Saved data entries
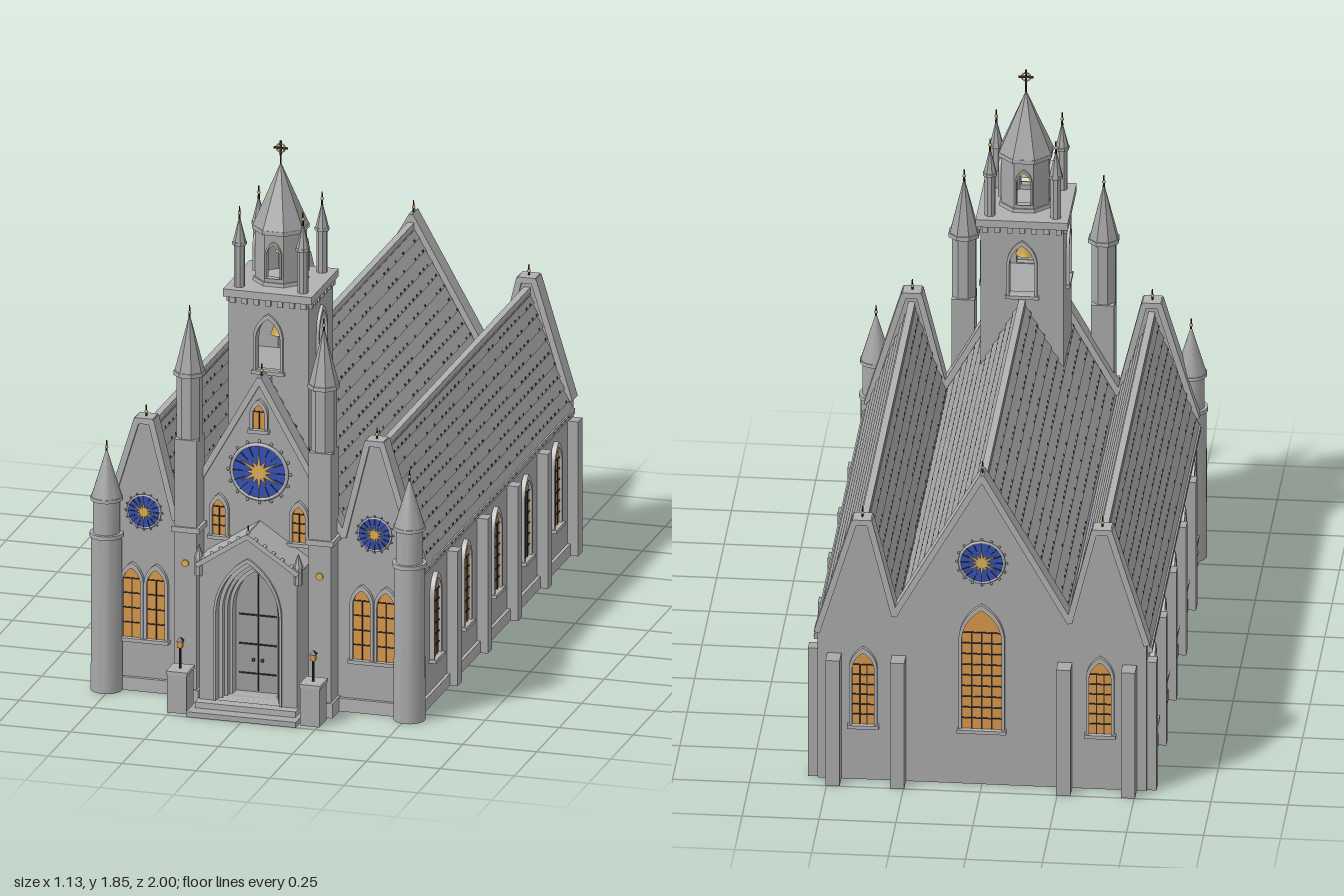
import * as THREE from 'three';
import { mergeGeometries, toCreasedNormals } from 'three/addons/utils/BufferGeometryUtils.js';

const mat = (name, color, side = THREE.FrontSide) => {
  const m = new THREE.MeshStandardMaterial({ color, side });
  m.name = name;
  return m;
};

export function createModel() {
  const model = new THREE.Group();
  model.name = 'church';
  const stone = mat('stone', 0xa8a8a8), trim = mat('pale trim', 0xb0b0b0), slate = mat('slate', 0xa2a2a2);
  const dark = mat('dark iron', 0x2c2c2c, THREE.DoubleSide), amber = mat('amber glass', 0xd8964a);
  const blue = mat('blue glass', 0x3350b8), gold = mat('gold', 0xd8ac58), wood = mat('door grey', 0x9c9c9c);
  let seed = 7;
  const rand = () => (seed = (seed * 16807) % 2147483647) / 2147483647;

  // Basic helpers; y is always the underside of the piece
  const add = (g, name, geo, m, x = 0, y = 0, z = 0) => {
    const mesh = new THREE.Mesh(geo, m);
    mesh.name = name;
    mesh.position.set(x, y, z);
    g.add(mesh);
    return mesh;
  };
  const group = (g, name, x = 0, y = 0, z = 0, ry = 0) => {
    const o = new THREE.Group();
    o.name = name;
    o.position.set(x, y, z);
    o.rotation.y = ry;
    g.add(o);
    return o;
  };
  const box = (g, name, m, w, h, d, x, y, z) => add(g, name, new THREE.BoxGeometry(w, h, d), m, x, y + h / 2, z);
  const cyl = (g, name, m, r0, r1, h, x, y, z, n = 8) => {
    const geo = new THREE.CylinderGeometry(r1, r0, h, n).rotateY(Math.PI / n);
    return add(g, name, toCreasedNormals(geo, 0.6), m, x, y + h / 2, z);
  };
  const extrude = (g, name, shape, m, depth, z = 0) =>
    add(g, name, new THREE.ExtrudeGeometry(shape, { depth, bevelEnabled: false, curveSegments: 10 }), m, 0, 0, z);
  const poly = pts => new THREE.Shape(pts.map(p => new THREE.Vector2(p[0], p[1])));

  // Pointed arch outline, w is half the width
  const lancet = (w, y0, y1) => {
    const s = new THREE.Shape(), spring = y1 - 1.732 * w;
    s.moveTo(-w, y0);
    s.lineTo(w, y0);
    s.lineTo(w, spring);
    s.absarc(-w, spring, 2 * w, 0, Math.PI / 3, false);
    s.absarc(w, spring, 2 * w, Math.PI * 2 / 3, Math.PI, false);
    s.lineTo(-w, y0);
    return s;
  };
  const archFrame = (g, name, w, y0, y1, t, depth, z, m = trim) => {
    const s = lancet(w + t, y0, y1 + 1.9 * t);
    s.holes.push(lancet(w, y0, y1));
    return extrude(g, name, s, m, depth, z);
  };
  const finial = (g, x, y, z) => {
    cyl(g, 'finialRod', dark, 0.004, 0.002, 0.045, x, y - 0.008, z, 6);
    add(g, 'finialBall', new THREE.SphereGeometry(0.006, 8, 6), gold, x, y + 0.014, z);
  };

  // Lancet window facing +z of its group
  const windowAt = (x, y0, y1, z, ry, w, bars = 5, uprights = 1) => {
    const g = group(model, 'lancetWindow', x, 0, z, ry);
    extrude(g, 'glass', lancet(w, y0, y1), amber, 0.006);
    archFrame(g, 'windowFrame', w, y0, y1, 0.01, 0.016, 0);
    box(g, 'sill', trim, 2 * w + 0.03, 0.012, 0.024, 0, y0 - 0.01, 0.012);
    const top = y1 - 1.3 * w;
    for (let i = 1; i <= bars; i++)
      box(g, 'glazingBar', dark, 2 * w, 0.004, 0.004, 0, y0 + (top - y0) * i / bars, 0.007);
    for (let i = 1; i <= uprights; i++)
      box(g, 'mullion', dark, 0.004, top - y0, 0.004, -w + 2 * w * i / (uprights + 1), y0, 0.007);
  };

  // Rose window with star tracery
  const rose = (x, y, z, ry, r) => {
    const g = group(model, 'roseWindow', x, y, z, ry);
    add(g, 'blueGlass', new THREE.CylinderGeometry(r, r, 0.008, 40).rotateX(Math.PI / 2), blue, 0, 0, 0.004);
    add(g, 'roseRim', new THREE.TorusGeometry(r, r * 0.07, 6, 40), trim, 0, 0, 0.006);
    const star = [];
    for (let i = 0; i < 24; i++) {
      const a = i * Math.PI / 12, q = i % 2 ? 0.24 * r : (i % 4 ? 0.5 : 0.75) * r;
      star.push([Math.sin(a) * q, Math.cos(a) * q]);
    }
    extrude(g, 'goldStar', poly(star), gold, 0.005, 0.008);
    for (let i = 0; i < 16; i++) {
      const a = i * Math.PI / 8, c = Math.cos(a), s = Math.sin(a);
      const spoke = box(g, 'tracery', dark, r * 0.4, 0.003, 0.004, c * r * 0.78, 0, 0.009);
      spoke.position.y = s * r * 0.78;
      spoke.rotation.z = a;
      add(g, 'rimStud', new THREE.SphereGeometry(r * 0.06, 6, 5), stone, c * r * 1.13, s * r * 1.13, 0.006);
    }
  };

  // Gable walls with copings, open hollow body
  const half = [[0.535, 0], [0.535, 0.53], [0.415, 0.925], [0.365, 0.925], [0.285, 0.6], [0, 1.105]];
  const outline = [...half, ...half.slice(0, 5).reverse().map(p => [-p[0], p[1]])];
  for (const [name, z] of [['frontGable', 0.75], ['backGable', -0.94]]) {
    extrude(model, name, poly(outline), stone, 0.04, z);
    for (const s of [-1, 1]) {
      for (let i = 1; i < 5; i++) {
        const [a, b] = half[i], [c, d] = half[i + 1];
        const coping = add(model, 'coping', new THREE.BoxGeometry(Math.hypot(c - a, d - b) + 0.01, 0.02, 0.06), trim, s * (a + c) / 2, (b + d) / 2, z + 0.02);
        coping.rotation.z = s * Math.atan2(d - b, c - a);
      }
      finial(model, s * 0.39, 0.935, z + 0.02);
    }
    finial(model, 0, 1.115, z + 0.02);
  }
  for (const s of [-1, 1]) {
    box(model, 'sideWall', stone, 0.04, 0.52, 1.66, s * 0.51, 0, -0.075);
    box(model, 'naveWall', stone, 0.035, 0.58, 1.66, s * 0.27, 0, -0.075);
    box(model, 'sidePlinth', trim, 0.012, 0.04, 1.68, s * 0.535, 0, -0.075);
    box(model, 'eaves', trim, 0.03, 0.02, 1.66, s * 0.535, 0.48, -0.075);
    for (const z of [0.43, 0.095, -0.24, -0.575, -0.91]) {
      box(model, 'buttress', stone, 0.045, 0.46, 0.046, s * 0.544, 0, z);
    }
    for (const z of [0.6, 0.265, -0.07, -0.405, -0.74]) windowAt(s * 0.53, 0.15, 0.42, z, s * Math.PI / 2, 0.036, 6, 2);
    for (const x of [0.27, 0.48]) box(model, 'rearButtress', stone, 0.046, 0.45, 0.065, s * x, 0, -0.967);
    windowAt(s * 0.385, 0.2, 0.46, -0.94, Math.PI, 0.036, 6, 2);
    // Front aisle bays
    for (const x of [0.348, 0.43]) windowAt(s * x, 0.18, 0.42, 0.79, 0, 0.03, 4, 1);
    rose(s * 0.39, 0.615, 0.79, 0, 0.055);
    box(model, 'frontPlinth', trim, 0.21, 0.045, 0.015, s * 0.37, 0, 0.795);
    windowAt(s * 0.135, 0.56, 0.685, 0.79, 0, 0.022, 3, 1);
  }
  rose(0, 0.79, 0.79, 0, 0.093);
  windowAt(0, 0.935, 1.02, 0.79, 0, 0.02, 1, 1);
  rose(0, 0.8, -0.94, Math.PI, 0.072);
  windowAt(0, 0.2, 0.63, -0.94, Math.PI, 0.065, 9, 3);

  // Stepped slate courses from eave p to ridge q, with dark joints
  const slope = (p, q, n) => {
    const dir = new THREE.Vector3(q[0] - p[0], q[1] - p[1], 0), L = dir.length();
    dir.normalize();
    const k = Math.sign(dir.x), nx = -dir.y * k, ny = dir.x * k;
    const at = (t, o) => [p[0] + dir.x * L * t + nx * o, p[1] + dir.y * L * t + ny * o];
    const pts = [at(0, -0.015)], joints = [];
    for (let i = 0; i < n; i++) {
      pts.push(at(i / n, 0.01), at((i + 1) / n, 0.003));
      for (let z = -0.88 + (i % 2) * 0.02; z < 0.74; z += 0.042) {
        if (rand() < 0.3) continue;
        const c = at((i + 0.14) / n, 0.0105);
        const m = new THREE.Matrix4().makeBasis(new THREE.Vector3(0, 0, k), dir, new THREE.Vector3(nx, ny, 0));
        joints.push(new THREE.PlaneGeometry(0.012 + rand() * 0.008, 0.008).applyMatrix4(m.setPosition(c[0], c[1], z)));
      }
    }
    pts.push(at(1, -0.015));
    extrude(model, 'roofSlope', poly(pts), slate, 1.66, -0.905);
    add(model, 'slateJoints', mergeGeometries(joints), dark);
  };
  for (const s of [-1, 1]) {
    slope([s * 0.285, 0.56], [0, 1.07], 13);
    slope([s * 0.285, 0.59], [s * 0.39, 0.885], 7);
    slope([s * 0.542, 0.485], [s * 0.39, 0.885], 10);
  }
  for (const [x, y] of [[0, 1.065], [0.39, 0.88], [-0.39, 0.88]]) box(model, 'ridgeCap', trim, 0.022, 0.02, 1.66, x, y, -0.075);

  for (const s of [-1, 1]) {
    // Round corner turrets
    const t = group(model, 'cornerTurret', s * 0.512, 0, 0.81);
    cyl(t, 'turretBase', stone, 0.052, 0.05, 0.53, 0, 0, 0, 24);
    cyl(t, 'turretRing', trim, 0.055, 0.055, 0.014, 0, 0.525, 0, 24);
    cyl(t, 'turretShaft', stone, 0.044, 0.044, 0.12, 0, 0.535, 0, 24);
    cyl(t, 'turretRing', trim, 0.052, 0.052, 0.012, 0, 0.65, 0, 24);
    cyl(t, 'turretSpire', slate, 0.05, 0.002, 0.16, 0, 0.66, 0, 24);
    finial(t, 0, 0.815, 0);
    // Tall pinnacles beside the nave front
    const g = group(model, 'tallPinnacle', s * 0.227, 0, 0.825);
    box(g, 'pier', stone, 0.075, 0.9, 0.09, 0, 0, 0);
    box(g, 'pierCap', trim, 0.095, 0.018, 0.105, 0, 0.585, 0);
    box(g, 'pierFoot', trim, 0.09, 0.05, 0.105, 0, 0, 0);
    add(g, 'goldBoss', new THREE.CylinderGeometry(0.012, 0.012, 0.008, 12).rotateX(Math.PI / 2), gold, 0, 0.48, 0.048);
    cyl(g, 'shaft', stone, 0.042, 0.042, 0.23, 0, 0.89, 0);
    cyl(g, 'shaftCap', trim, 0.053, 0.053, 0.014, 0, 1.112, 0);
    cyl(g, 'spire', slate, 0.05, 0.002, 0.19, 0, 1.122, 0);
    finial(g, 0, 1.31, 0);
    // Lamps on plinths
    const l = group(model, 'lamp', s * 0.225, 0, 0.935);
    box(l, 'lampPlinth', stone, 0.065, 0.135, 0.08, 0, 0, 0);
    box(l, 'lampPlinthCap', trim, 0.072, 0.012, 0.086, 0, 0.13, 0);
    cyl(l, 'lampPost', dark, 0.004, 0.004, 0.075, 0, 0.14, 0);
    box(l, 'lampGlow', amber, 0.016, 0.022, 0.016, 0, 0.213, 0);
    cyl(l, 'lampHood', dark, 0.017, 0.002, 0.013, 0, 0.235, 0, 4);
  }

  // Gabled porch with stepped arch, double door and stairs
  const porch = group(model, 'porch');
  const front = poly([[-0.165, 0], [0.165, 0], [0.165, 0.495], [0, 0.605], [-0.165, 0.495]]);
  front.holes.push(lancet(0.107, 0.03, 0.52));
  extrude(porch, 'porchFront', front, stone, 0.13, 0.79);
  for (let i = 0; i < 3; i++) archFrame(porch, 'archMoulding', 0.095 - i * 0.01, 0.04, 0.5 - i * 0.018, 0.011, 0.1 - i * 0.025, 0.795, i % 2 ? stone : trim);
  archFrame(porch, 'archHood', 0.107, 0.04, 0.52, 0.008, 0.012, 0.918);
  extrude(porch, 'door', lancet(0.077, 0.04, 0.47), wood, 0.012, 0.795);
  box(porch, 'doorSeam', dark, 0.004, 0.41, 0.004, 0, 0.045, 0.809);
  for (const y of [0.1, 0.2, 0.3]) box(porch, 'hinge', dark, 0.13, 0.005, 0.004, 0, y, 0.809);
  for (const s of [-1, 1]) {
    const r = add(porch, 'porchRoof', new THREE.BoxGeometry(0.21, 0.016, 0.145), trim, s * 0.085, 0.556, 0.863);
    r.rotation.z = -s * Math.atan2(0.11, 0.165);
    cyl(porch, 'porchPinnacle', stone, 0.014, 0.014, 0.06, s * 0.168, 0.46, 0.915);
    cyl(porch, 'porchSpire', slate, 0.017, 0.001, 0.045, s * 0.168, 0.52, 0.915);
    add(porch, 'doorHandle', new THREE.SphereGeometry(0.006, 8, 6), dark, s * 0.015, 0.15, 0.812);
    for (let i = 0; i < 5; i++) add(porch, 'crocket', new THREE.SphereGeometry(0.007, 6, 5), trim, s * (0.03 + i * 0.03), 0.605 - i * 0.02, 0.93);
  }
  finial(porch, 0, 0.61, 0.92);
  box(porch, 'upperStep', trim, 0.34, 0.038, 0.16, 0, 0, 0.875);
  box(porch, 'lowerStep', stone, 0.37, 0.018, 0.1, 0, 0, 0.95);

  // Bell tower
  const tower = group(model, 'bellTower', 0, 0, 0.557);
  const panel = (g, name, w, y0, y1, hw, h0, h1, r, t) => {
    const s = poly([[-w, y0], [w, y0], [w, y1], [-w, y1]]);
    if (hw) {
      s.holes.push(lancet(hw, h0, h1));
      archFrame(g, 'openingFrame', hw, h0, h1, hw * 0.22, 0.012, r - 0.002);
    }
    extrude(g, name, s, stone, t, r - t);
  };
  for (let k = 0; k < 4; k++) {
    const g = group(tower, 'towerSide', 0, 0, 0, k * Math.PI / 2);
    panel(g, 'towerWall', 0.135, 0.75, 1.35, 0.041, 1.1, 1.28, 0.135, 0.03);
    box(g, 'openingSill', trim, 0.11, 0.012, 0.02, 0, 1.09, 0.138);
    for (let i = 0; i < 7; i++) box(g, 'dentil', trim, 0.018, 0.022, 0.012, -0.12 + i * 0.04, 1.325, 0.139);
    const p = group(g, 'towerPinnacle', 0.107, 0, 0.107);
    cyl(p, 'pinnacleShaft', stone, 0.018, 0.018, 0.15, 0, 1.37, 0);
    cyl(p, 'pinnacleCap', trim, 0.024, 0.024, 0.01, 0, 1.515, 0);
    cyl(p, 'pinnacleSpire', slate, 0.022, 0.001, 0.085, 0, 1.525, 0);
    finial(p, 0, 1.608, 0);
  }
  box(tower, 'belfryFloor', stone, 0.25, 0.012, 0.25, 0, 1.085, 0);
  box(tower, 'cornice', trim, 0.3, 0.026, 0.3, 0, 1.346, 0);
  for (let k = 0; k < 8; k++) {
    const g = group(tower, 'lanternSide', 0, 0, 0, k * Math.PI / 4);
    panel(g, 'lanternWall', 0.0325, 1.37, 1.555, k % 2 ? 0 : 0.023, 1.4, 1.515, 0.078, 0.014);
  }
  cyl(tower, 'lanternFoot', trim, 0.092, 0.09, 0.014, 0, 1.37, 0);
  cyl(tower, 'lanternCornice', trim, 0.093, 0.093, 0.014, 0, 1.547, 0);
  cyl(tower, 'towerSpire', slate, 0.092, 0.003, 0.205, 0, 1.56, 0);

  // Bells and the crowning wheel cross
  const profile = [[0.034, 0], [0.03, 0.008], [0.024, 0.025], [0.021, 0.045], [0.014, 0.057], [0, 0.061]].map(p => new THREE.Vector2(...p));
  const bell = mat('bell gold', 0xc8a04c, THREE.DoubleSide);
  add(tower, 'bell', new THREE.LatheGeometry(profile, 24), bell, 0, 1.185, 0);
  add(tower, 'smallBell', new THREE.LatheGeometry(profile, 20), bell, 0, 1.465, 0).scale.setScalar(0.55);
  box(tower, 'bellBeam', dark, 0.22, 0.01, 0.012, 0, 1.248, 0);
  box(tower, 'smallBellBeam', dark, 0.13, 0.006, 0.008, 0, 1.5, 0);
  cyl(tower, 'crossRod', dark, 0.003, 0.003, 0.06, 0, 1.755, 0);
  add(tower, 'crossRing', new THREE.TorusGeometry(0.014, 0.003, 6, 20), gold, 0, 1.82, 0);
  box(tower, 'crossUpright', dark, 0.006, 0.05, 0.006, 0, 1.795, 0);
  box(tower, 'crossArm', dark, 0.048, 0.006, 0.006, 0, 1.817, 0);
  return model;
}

==

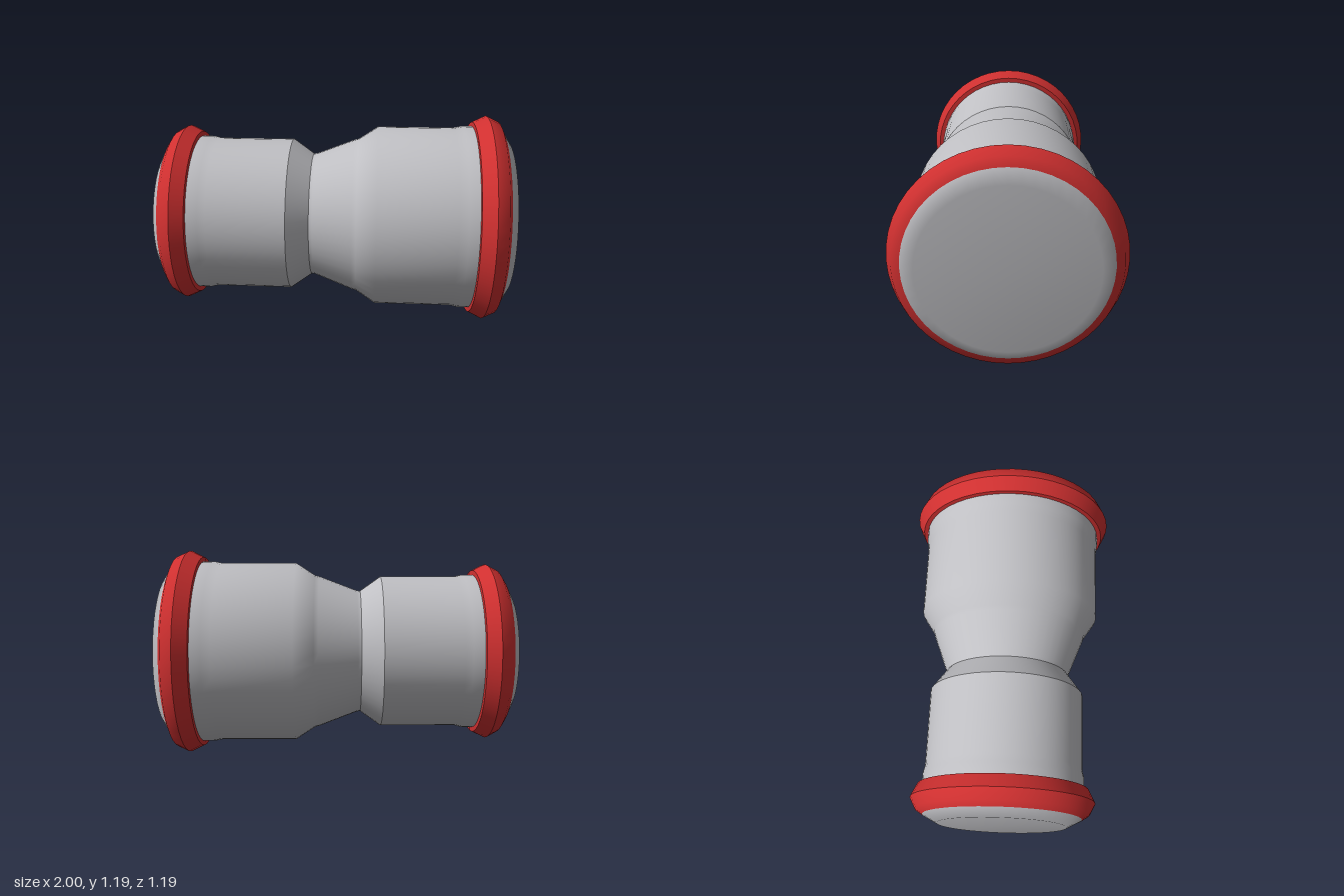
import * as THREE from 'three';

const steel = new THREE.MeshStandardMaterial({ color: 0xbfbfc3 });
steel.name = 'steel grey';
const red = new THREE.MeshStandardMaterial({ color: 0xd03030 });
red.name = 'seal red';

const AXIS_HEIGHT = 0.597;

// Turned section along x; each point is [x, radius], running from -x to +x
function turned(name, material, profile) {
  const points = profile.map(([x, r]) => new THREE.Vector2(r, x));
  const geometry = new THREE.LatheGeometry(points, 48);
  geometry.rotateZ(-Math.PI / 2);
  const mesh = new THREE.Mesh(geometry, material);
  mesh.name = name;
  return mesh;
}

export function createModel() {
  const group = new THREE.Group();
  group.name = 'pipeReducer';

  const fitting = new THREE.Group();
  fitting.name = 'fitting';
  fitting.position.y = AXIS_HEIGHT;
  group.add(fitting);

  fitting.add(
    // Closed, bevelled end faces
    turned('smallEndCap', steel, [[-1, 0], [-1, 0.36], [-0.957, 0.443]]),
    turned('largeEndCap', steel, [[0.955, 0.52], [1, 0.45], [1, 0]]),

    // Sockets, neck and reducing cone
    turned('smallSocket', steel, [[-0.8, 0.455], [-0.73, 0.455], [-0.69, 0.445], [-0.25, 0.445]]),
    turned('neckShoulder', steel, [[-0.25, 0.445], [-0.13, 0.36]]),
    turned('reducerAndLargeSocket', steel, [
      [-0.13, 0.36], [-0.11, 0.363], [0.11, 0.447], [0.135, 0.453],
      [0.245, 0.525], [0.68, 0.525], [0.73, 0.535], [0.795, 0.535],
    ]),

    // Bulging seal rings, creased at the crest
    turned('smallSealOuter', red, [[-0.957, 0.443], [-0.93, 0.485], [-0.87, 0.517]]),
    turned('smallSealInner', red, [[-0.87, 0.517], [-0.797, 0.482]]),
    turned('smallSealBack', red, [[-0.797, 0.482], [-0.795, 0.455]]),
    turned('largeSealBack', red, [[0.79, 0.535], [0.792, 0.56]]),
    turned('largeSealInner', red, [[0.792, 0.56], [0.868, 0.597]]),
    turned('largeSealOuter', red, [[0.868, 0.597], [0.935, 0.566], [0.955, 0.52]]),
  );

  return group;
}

> Your objective
The answer must be every line of the records that contains the word "color".

> Result for this task
const mat = (name, color, side = THREE.FrontSide) => {
  const m = new THREE.MeshStandardMaterial({ color, side });
const steel = new THREE.MeshStandardMaterial({ color: 0xbfbfc3 });
const red = new THREE.MeshStandardMaterial({ color: 0xd03030 });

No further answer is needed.